*EXERCISE OBJECTIVE*.
All of the records need to be retyped exactly, with no line dropped.

*AVAILABLE DATA*.
──────────

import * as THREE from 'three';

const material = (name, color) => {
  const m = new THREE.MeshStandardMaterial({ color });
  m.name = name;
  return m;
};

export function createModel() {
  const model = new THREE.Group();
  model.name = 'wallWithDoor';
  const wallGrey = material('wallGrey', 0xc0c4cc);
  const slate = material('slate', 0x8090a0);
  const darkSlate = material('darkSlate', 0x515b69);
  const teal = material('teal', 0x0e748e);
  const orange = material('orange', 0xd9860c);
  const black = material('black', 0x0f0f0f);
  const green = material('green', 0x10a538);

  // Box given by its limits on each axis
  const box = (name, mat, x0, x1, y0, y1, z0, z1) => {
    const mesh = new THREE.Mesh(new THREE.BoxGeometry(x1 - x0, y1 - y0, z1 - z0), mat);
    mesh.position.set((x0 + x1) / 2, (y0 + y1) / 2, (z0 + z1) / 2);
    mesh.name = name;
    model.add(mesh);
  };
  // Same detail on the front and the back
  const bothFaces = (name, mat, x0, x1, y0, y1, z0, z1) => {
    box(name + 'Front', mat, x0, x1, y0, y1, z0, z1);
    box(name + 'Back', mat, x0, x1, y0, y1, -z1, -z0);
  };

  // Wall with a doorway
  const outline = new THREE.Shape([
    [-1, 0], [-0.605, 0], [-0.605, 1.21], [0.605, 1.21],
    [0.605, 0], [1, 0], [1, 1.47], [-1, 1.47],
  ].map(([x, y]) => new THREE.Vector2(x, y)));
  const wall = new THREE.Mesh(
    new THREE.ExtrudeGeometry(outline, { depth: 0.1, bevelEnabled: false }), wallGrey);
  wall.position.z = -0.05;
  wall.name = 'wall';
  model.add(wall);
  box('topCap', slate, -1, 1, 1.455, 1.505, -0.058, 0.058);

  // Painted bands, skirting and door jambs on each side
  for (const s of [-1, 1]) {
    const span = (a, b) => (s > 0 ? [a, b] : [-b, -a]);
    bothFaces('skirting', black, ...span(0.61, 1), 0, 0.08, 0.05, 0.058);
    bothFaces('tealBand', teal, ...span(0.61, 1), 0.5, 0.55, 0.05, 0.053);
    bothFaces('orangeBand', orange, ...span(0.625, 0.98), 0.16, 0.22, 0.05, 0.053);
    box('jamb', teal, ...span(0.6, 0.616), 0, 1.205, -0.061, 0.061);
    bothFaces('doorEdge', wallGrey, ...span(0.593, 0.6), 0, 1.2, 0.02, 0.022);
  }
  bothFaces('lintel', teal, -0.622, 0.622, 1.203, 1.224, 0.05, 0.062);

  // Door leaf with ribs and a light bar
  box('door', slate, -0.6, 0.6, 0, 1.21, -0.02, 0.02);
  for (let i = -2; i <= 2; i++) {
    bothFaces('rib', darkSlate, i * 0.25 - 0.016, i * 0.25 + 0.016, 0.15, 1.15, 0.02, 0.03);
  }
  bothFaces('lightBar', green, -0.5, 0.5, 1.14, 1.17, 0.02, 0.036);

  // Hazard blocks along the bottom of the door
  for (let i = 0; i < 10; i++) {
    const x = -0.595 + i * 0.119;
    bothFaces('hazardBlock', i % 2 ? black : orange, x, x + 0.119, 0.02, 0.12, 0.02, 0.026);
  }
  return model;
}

──────────

*YOUR SOLUTION*.
import * as THREE from 'three';

const material = (name, color) => {
  const m = new THREE.MeshStandardMaterial({ color });
  m.name = name;
  return m;
};

export function createModel() {
  const model = new THREE.Group();
  model.name = 'wallWithDoor';
  const wallGrey = material('wallGrey', 0xc0c4cc);
  const slate = material('slate', 0x8090a0);
  const darkSlate = material('darkSlate', 0x515b69);
  const teal = material('teal', 0x0e748e);
  const orange = material('orange', 0xd9860c);
  const black = material('black', 0x0f0f0f);
  const green = material('green', 0x10a538);

  // Box given by its limits on each axis
  const box = (name, mat, x0, x1, y0, y1, z0, z1) => {
    const mesh = new THREE.Mesh(new THREE.BoxGeometry(x1 - x0, y1 - y0, z1 - z0), mat);
    mesh.position.set((x0 + x1) / 2, (y0 + y1) / 2, (z0 + z1) / 2);
    mesh.name = name;
    model.add(mesh);
  };
  // Same detail on the front and the back
  const bothFaces = (name, mat, x0, x1, y0, y1, z0, z1) => {
    box(name + 'Front', mat, x0, x1, y0, y1, z0, z1);
    box(name + 'Back', mat, x0, x1, y0, y1, -z1, -z0);
  };

  // Wall with a doorway
  const outline = new THREE.Shape([
    [-1, 0], [-0.605, 0], [-0.605, 1.21], [0.605, 1.21],
    [0.605, 0], [1, 0], [1, 1.47], [-1, 1.47],
  ].map(([x, y]) => new THREE.Vector2(x, y)));
  const wall = new THREE.Mesh(
    new THREE.ExtrudeGeometry(outline, { depth: 0.1, bevelEnabled: false }), wallGrey);
  wall.position.z = -0.05;
  wall.name = 'wall';
  model.add(wall);
  box('topCap', slate, -1, 1, 1.455, 1.505, -0.058, 0.058);

  // Painted bands, skirting and door jambs on each side
  for (const s of [-1, 1]) {
    const span = (a, b) => (s > 0 ? [a, b] : [-b, -a]);
    bothFaces('skirting', black, ...span(0.61, 1), 0, 0.08, 0.05, 0.058);
    bothFaces('tealBand', teal, ...span(0.61, 1), 0.5, 0.55, 0.05, 0.053);
    bothFaces('orangeBand', orange, ...span(0.625, 0.98), 0.16, 0.22, 0.05, 0.053);
    box('jamb', teal, ...span(0.6, 0.616), 0, 1.205, -0.061, 0.061);
    bothFaces('doorEdge', wallGrey, ...span(0.593, 0.6), 0, 1.2, 0.02, 0.022);
  }
  bothFaces('lintel', teal, -0.622, 0.622, 1.203, 1.224, 0.05, 0.062);

  // Door leaf with ribs and a light bar
  box('door', slate, -0.6, 0.6, 0, 1.21, -0.02, 0.02);
  for (let i = -2; i <= 2; i++) {
    bothFaces('rib', darkSlate, i * 0.25 - 0.016, i * 0.25 + 0.016, 0.15, 1.15, 0.02, 0.03);
  }
  bothFaces('lightBar', green, -0.5, 0.5, 1.14, 1.17, 0.02, 0.036);

  // Hazard blocks along the bottom of the door
  for (let i = 0; i < 10; i++) {
    const x = -0.595 + i * 0.119;
    bothFaces('hazardBlock', i % 2 ? black : orange, x, x + 0.119, 0.02, 0.12, 0.02, 0.026);
  }
  return model;
}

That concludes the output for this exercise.